Scan the material below and copy every line holding the word "lathe".
-- Opening Marker --
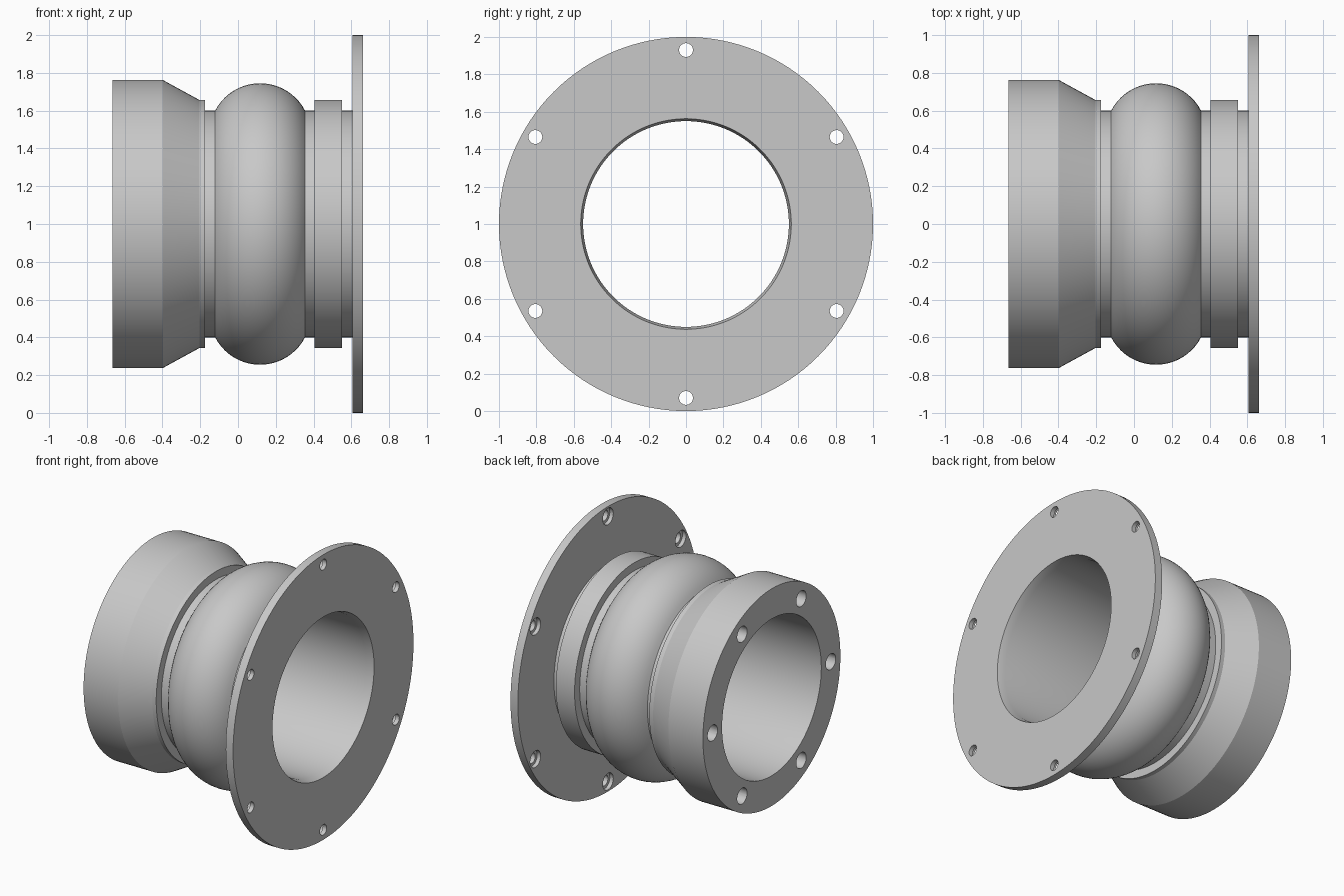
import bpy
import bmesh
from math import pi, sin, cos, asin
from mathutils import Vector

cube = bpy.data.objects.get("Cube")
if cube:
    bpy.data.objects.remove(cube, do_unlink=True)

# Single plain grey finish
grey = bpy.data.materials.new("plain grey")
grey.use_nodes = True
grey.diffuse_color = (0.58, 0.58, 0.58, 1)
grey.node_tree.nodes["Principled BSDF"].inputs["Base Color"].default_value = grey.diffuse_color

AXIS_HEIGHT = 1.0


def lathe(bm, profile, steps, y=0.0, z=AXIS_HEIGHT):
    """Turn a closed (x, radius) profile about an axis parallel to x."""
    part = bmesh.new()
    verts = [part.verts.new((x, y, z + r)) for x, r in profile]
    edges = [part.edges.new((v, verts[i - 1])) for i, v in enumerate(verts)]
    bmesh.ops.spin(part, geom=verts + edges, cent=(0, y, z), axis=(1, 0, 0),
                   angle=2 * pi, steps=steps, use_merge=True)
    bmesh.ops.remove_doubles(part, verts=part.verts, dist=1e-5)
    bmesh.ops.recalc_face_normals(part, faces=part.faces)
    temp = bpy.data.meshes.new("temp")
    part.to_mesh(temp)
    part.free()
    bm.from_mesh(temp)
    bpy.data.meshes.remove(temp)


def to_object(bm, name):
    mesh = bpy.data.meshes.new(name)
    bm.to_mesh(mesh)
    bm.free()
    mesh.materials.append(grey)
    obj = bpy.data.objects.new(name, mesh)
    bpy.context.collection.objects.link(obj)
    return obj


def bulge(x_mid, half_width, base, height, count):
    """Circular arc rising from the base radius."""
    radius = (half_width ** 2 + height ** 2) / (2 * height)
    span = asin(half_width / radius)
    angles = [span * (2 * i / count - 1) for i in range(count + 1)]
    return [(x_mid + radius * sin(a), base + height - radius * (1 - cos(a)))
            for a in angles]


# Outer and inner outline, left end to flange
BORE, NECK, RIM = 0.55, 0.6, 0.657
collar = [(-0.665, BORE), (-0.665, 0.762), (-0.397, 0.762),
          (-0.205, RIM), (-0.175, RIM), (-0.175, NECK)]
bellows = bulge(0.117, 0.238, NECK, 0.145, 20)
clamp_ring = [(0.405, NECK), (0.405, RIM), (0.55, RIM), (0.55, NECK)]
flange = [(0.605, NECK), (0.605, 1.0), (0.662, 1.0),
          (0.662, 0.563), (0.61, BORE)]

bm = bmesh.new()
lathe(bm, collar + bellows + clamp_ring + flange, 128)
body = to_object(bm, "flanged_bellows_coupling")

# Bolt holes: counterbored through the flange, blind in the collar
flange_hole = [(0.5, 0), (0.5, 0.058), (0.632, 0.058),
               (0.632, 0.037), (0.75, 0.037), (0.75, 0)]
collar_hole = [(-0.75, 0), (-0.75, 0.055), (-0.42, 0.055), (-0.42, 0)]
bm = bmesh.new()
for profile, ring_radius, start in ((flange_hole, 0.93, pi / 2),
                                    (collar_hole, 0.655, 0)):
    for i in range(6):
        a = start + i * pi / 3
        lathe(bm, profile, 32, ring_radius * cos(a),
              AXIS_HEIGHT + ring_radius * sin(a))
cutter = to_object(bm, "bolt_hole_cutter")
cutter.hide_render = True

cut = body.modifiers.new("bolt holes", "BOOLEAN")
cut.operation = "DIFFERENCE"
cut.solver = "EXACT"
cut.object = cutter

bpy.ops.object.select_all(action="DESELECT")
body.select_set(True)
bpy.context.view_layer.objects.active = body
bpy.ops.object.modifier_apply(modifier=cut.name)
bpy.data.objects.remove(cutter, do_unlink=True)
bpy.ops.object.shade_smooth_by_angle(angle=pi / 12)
-- Closing Marker --
-- Opening Marker --
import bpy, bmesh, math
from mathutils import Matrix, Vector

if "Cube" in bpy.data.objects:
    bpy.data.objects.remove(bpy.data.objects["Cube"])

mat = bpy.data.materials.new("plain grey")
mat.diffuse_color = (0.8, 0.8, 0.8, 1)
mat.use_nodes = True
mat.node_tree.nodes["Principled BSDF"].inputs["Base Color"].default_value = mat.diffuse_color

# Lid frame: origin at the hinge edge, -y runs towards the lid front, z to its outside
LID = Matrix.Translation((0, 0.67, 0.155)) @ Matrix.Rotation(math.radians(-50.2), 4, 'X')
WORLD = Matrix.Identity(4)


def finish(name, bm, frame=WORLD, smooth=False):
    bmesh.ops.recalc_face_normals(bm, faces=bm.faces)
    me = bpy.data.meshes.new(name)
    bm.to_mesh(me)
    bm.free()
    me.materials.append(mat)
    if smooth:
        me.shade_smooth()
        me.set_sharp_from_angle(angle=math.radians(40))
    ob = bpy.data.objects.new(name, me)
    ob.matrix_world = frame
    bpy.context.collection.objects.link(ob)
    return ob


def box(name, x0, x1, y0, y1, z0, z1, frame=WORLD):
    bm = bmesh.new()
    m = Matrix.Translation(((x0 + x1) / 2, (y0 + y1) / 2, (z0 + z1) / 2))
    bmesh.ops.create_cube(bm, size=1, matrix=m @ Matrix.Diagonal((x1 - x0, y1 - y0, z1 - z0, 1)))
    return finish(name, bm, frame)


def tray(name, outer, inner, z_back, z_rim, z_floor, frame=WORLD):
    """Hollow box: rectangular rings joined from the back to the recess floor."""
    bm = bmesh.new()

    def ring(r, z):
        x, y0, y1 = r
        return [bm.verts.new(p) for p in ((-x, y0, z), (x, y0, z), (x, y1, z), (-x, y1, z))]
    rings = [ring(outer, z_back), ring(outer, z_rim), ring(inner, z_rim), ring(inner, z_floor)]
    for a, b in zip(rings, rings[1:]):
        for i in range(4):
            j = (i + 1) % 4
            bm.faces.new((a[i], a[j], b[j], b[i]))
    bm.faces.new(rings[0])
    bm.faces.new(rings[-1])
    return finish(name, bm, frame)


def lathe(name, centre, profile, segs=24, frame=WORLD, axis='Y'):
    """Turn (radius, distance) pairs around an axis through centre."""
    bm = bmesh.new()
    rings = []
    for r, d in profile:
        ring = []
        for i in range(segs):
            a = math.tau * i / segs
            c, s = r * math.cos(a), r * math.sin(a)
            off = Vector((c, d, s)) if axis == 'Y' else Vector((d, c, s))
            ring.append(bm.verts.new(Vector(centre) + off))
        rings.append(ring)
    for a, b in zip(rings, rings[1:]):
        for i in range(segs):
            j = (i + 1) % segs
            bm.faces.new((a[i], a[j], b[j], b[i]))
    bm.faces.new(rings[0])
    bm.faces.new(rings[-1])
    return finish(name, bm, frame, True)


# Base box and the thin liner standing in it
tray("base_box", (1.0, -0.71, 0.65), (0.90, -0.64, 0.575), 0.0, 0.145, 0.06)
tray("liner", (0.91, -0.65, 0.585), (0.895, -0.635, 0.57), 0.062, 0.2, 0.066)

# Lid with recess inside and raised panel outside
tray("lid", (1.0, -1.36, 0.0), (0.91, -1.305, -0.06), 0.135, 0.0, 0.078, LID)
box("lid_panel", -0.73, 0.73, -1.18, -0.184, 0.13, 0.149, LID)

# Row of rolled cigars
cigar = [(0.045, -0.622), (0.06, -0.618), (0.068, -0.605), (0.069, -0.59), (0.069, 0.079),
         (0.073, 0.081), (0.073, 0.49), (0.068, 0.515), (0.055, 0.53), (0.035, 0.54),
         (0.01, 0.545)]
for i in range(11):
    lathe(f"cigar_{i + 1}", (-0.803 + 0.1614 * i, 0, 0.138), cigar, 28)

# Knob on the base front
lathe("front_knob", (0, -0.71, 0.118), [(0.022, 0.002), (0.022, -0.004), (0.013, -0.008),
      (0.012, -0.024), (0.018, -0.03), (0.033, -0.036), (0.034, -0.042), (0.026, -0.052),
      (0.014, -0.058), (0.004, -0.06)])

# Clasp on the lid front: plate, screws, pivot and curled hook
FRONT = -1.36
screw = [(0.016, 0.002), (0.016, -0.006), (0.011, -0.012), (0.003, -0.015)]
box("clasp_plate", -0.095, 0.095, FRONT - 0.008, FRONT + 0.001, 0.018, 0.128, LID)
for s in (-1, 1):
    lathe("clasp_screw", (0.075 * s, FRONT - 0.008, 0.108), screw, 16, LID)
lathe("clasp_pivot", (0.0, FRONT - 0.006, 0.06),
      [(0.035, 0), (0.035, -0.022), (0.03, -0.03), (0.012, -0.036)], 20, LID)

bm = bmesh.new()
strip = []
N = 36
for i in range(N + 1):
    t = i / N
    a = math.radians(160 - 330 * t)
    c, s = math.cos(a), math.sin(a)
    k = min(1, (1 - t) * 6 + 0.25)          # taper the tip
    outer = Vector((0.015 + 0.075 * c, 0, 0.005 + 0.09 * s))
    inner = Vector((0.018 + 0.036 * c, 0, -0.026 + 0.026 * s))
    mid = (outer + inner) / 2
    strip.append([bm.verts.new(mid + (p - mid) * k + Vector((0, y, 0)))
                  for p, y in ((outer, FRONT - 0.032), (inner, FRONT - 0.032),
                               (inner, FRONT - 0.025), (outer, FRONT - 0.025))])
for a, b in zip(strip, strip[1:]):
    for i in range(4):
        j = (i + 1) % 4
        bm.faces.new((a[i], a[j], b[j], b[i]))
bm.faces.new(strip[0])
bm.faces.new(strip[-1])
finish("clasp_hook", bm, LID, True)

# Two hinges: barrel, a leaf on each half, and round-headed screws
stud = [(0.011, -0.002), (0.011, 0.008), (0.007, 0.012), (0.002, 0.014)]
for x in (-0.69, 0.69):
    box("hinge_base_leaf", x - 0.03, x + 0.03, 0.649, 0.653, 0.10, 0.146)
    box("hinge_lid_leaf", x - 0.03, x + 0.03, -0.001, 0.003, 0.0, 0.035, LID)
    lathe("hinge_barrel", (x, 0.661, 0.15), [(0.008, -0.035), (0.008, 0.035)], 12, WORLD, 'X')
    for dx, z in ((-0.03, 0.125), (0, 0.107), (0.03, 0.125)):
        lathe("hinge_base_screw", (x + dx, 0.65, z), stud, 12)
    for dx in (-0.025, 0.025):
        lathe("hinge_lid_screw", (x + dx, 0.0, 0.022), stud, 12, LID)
-- Closing Marker --
-- Opening Marker --
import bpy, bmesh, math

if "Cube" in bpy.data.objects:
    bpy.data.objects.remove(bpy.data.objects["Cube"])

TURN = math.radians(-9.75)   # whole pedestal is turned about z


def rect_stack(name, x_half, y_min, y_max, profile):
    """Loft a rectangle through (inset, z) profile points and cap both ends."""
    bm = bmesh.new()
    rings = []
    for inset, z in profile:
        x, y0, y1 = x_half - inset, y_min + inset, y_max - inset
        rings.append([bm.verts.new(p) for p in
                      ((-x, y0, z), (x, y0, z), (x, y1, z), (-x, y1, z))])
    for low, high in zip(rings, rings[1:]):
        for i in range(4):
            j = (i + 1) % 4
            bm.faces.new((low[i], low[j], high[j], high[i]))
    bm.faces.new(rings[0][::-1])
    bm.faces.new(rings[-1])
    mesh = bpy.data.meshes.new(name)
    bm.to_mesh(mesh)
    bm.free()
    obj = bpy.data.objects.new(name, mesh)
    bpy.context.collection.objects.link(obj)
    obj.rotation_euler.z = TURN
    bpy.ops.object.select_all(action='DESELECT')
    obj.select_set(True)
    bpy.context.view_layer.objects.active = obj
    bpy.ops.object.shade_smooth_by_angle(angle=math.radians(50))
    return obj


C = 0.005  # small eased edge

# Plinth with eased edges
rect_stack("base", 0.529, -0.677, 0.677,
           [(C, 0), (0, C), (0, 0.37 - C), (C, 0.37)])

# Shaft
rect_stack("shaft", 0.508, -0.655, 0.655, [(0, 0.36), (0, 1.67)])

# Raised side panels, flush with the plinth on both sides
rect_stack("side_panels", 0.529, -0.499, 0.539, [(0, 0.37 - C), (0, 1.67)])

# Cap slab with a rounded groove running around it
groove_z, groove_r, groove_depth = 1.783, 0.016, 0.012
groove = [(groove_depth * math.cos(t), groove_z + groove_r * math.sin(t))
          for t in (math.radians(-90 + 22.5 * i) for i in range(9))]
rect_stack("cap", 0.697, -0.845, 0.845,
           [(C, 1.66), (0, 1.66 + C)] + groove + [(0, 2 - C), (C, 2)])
-- Closing Marker --
Output of the task:
def lathe(bm, profile, steps, y=0.0, z=AXIS_HEIGHT):
lathe(bm, collar + bellows + clamp_ring + flange, 128)
        lathe(bm, profile, 32, ring_radius * cos(a),
def lathe(name, centre, profile, segs=24, frame=WORLD, axis='Y'):
    lathe(f"cigar_{i + 1}", (-0.803 + 0.1614 * i, 0, 0.138), cigar, 28)
lathe("front_knob", (0, -0.71, 0.118), [(0.022, 0.002), (0.022, -0.004), (0.013, -0.008),
    lathe("clasp_screw", (0.075 * s, FRONT - 0.008, 0.108), screw, 16, LID)
lathe("clasp_pivot", (0.0, FRONT - 0.006, 0.06),
    lathe("hinge_barrel", (x, 0.661, 0.15), [(0.008, -0.035), (0.008, 0.035)], 12, WORLD, 'X')
        lathe("hinge_base_screw", (x + dx, 0.65, z), stud, 12)
        lathe("hinge_lid_screw", (x + dx, 0.0, 0.022), stud, 12, LID)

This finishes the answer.